### Activity
Starting at the line that contains "const blue = mat('capBlue', 0x567ba9), tan" in the listing below, write out every line word for word until you have written the line that contains "[1.45, 0.176, -0.12], [1.72, 0.21, -0.36]];".
(Exercise materials)
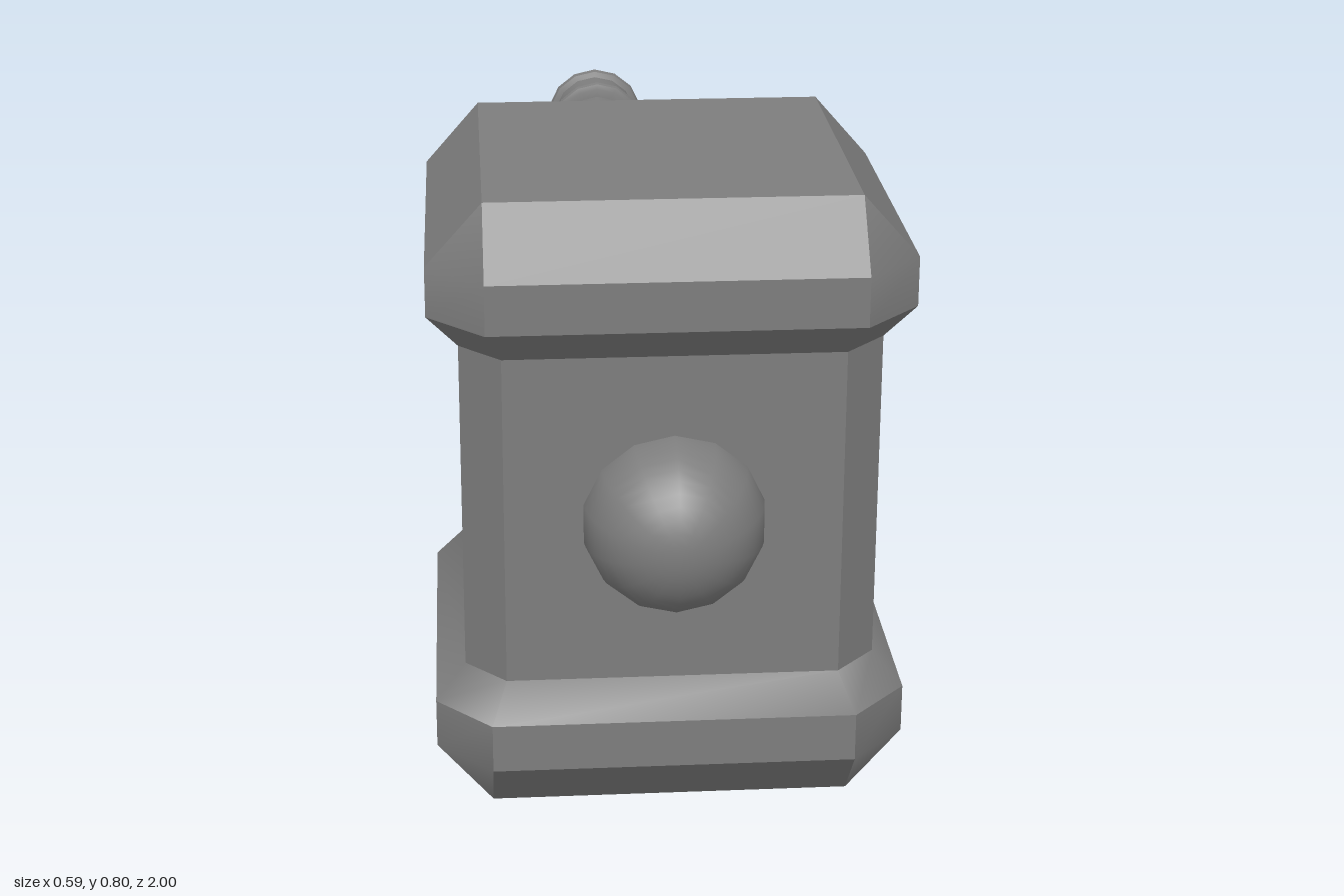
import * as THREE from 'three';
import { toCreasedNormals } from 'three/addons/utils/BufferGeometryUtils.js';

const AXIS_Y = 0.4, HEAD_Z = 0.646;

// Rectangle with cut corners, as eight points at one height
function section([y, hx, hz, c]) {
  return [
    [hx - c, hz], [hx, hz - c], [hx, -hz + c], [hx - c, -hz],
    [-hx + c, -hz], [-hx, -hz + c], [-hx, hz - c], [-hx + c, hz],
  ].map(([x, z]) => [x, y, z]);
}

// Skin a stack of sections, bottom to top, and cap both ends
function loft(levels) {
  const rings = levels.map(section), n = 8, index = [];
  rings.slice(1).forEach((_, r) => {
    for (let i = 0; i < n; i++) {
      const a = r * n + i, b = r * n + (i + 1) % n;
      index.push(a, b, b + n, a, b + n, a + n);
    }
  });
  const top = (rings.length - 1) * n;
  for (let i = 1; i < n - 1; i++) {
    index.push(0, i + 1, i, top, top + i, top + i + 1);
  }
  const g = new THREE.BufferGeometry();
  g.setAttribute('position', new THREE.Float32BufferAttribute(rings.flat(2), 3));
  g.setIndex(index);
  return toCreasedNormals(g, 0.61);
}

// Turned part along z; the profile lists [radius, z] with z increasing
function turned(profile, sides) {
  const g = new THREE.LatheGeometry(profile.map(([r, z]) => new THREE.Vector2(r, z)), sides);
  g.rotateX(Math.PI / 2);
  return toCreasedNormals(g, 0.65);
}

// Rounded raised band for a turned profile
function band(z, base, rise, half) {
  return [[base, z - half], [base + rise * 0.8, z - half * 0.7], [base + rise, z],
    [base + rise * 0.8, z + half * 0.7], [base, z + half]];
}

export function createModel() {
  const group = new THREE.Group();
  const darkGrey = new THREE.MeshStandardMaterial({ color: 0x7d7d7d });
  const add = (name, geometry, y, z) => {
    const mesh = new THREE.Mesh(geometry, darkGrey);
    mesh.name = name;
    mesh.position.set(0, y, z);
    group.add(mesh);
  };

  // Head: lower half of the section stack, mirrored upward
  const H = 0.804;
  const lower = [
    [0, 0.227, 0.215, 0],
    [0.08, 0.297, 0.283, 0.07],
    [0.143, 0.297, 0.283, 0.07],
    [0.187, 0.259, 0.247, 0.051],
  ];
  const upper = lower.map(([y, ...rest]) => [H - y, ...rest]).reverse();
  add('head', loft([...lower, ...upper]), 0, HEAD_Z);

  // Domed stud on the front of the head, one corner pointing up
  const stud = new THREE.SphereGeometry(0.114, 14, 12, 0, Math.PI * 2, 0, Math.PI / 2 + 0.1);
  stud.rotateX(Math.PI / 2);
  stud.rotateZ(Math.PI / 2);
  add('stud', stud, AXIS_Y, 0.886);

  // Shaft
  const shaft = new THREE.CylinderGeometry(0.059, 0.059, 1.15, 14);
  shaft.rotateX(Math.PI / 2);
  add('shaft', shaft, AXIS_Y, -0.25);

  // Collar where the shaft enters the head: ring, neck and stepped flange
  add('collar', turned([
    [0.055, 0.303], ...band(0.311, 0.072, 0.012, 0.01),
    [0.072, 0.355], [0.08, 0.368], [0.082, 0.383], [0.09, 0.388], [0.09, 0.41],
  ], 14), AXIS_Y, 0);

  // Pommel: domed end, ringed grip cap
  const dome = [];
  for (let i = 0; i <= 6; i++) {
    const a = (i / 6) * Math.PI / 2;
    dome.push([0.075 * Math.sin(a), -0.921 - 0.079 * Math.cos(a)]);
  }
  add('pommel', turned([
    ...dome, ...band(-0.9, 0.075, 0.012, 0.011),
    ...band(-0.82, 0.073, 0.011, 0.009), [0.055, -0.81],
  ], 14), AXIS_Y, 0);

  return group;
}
(End Exercise materials)
(Exercise materials)
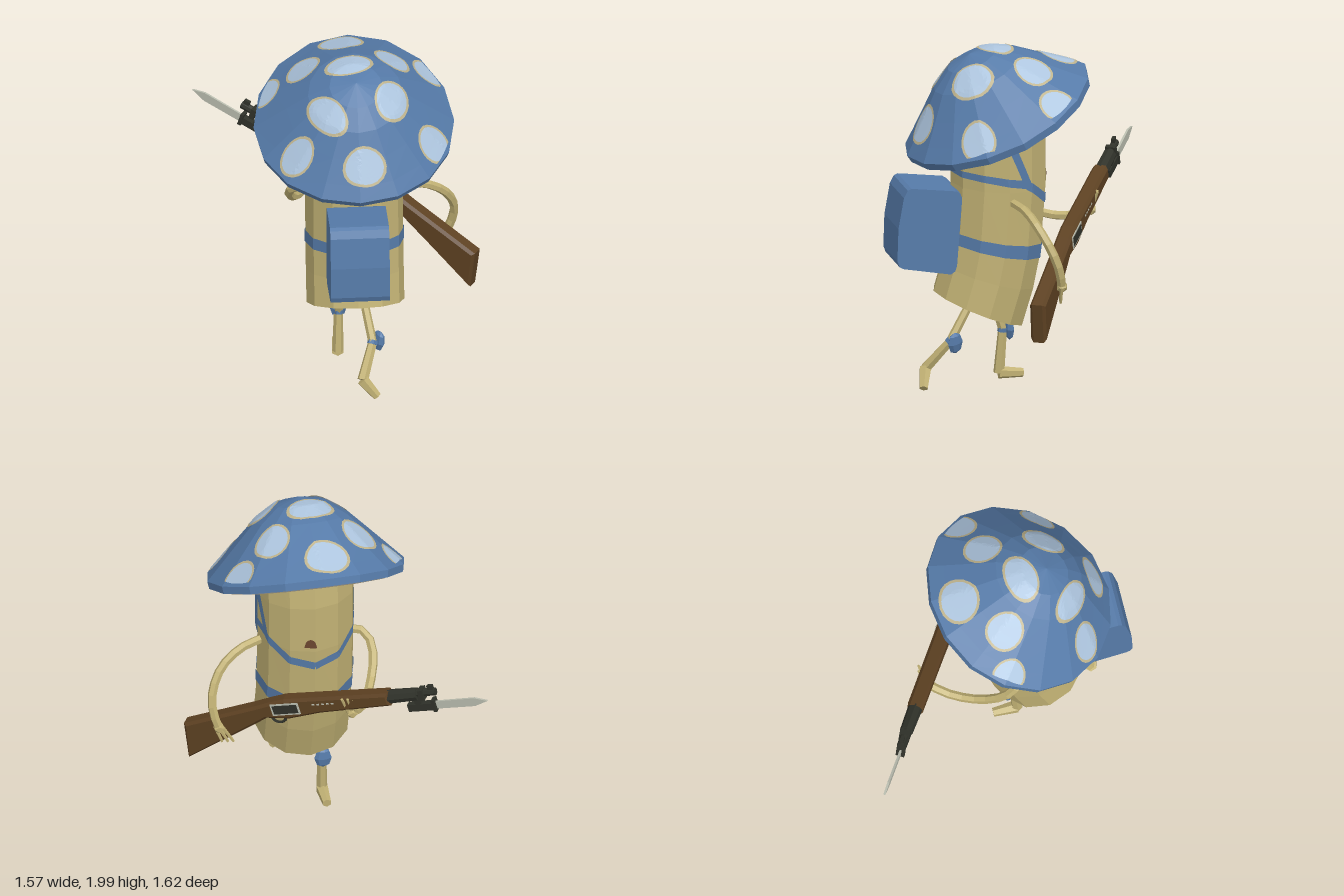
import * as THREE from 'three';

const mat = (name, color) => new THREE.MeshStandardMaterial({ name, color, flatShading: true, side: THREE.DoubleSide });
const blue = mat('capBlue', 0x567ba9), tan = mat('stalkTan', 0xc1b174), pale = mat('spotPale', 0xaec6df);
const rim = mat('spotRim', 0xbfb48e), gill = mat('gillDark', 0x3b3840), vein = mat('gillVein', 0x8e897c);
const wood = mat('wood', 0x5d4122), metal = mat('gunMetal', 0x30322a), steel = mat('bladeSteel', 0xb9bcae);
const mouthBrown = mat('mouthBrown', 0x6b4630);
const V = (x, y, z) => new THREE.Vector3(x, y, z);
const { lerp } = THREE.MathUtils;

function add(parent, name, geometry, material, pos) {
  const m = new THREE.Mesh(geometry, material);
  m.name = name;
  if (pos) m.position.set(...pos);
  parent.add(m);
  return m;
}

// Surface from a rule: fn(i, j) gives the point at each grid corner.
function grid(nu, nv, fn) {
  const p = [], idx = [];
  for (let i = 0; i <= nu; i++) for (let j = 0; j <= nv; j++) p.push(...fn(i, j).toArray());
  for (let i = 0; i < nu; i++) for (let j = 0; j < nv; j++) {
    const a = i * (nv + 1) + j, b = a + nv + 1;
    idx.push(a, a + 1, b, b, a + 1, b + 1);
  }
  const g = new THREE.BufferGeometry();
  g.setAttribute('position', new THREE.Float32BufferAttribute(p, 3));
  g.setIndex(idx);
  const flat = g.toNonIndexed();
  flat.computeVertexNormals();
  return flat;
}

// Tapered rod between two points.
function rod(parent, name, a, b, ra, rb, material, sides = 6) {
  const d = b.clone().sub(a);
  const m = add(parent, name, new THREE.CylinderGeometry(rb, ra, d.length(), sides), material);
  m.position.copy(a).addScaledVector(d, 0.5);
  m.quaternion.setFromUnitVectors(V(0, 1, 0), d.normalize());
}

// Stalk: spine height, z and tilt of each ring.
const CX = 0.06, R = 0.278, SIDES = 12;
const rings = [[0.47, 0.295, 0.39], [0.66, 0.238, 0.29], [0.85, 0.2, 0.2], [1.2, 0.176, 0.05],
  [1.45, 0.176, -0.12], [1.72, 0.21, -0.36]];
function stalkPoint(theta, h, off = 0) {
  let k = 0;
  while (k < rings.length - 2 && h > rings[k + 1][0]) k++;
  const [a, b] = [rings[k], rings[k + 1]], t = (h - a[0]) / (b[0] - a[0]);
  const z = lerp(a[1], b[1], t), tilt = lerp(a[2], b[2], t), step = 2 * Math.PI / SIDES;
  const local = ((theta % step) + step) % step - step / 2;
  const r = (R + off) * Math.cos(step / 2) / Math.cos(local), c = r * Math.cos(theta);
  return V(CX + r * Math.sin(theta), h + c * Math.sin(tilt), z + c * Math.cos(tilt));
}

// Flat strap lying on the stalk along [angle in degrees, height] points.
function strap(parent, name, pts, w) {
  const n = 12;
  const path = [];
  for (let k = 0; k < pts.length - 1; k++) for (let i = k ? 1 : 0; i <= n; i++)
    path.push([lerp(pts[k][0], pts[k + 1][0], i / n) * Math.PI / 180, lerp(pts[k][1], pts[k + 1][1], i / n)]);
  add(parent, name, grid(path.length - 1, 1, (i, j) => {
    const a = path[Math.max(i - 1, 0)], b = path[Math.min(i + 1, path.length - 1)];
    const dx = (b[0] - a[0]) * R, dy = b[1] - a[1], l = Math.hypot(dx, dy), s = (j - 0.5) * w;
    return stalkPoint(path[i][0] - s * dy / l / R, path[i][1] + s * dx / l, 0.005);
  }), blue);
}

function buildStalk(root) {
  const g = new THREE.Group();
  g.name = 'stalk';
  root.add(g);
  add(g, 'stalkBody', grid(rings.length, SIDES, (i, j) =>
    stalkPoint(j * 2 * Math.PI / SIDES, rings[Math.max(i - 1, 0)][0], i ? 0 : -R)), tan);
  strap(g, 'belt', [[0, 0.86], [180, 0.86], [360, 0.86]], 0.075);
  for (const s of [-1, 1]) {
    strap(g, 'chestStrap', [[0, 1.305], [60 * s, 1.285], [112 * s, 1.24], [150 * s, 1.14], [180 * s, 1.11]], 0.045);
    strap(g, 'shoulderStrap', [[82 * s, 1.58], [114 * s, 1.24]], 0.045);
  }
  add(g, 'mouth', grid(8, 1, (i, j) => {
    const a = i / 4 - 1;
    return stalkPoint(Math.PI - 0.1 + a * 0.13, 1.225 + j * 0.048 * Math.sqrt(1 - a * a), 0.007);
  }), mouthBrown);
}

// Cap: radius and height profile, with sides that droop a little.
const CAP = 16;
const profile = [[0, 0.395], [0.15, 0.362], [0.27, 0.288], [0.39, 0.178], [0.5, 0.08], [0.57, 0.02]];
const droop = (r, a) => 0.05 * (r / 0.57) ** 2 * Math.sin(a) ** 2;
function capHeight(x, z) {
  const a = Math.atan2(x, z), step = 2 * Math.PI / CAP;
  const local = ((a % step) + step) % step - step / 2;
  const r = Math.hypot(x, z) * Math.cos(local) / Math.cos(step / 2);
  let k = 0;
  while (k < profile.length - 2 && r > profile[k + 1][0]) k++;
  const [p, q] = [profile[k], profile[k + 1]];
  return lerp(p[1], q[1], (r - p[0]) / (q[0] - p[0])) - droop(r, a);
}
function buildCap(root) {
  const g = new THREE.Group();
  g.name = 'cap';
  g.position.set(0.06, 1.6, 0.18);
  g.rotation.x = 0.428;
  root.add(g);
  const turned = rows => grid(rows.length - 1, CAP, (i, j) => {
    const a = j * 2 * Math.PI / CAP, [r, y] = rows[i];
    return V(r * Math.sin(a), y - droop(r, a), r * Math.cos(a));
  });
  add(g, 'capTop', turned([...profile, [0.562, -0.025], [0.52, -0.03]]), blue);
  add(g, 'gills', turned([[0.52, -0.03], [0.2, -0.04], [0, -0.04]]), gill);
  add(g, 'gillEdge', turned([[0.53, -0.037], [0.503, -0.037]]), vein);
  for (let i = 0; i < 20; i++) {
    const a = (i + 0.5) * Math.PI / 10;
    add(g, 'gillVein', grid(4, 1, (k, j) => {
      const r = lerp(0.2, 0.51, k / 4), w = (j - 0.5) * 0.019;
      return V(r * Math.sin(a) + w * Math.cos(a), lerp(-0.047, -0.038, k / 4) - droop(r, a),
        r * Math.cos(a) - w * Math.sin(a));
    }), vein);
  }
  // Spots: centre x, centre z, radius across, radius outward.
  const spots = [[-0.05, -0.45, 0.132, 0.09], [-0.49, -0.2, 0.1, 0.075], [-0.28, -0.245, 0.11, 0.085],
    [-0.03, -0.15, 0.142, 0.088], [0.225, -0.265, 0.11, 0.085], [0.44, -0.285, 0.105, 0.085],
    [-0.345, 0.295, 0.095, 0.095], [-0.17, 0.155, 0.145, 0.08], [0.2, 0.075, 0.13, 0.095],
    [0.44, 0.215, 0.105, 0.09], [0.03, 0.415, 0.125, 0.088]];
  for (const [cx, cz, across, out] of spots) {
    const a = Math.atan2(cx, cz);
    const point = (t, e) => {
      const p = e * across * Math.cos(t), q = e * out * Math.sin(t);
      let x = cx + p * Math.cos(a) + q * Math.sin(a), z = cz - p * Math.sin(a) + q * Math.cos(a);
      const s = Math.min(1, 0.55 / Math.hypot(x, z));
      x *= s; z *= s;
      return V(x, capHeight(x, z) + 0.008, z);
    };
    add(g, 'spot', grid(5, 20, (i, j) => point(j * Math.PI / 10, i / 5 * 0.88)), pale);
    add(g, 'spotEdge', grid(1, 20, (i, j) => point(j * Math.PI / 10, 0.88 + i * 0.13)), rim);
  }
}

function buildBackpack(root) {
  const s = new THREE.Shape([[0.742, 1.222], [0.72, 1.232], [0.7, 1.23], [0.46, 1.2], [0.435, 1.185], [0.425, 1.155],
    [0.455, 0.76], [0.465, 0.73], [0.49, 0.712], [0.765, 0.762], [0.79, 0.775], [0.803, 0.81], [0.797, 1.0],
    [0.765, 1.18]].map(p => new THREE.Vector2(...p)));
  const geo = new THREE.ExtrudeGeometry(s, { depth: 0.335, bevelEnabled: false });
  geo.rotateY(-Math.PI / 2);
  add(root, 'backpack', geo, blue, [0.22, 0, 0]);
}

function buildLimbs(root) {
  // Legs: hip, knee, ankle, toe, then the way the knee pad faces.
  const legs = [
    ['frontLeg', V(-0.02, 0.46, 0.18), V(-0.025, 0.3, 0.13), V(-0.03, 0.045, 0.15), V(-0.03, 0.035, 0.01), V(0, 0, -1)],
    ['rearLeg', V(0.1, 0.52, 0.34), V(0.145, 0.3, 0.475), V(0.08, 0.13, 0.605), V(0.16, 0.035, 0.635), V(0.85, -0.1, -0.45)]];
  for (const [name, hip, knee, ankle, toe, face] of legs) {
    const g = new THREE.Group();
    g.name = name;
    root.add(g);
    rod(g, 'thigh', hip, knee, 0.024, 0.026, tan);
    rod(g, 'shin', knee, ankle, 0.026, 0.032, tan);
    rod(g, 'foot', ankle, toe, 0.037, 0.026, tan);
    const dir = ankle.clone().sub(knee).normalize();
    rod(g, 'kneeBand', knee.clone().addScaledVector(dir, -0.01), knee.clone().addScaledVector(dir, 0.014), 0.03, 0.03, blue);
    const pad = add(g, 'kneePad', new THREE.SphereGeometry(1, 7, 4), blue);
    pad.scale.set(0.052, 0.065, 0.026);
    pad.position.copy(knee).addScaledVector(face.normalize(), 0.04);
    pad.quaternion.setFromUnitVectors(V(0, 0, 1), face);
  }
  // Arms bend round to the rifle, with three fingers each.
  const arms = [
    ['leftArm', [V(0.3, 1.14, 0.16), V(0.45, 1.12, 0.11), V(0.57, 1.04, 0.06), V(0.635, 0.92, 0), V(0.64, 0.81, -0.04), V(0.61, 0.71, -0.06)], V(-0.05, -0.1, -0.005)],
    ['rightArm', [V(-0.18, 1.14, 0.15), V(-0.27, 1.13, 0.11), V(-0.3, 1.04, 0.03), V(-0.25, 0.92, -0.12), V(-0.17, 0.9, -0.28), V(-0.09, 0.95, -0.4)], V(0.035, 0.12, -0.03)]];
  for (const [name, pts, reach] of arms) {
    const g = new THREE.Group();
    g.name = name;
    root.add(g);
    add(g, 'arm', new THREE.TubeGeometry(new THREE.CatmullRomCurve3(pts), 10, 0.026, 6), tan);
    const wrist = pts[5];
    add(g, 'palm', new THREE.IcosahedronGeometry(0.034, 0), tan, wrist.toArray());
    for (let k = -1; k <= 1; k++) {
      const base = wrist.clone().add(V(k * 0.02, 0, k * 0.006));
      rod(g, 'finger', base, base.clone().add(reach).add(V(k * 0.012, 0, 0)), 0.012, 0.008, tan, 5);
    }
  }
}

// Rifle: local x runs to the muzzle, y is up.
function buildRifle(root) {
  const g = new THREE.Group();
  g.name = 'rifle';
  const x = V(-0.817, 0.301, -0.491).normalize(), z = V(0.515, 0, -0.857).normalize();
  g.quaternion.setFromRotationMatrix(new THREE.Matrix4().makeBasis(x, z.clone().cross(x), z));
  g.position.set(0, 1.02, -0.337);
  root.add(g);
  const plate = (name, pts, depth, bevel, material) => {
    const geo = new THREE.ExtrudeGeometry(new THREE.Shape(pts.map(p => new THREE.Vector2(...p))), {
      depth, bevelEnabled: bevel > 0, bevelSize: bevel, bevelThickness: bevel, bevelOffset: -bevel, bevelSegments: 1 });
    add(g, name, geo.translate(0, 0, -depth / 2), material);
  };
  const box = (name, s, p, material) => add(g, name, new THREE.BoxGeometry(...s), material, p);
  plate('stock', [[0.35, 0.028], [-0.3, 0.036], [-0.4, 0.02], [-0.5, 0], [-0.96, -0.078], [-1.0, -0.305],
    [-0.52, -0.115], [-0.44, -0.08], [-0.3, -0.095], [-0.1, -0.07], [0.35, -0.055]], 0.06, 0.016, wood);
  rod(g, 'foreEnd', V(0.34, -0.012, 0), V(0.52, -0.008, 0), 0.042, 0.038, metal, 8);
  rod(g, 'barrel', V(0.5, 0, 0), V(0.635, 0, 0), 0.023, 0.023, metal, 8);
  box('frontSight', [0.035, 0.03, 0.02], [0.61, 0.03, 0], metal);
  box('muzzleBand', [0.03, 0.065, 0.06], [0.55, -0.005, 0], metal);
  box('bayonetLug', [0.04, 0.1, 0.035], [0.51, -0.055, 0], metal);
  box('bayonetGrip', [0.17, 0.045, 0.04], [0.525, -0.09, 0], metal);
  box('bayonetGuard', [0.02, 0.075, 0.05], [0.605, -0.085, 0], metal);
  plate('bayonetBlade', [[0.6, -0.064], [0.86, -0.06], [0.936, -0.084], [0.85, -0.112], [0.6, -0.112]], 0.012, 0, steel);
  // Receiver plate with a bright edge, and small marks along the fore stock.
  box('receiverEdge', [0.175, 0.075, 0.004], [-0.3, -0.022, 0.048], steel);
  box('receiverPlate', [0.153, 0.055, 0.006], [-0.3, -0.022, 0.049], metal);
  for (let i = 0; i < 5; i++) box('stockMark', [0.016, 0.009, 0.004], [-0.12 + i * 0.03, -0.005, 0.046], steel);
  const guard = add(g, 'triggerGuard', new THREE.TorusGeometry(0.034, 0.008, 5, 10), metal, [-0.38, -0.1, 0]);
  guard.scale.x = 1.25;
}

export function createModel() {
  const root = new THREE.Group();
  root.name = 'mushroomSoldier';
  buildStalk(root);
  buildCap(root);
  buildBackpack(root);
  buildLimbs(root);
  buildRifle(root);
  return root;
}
(End Exercise materials)
### Response area
const blue = mat('capBlue', 0x567ba9), tan = mat('stalkTan', 0xc1b174), pale = mat('spotPale', 0xaec6df);
const rim = mat('spotRim', 0xbfb48e), gill = mat('gillDark', 0x3b3840), vein = mat('gillVein', 0x8e897c);
const wood = mat('wood', 0x5d4122), metal = mat('gunMetal', 0x30322a), steel = mat('bladeSteel', 0xb9bcae);
const mouthBrown = mat('mouthBrown', 0x6b4630);
const V = (x, y, z) => new THREE.Vector3(x, y, z);
const { lerp } = THREE.MathUtils;

function add(parent, name, geometry, material, pos) {
  const m = new THREE.Mesh(geometry, material);
  m.name = name;
  if (pos) m.position.set(...pos);
  parent.add(m);
  return m;
}

// Surface from a rule: fn(i, j) gives the point at each grid corner.
function grid(nu, nv, fn) {
  const p = [], idx = [];
  for (let i = 0; i <= nu; i++) for (let j = 0; j <= nv; j++) p.push(...fn(i, j).toArray());
  for (let i = 0; i < nu; i++) for (let j = 0; j < nv; j++) {
    const a = i * (nv + 1) + j, b = a + nv + 1;
    idx.push(a, a + 1, b, b, a + 1, b + 1);
  }
  const g = new THREE.BufferGeometry();
  g.setAttribute('position', new THREE.Float32BufferAttribute(p, 3));
  g.setIndex(idx);
  const flat = g.toNonIndexed();
  flat.computeVertexNormals();
  return flat;
}

// Tapered rod between two points.
function rod(parent, name, a, b, ra, rb, material, sides = 6) {
  const d = b.clone().sub(a);
  const m = add(parent, name, new THREE.CylinderGeometry(rb, ra, d.length(), sides), material);
  m.position.copy(a).addScaledVector(d, 0.5);
  m.quaternion.setFromUnitVectors(V(0, 1, 0), d.normalize());
}

// Stalk: spine height, z and tilt of each ring.
const CX = 0.06, R = 0.278, SIDES = 12;
const rings = [[0.47, 0.295, 0.39], [0.66, 0.238, 0.29], [0.85, 0.2, 0.2], [1.2, 0.176, 0.05],
  [1.45, 0.176, -0.12], [1.72, 0.21, -0.36]];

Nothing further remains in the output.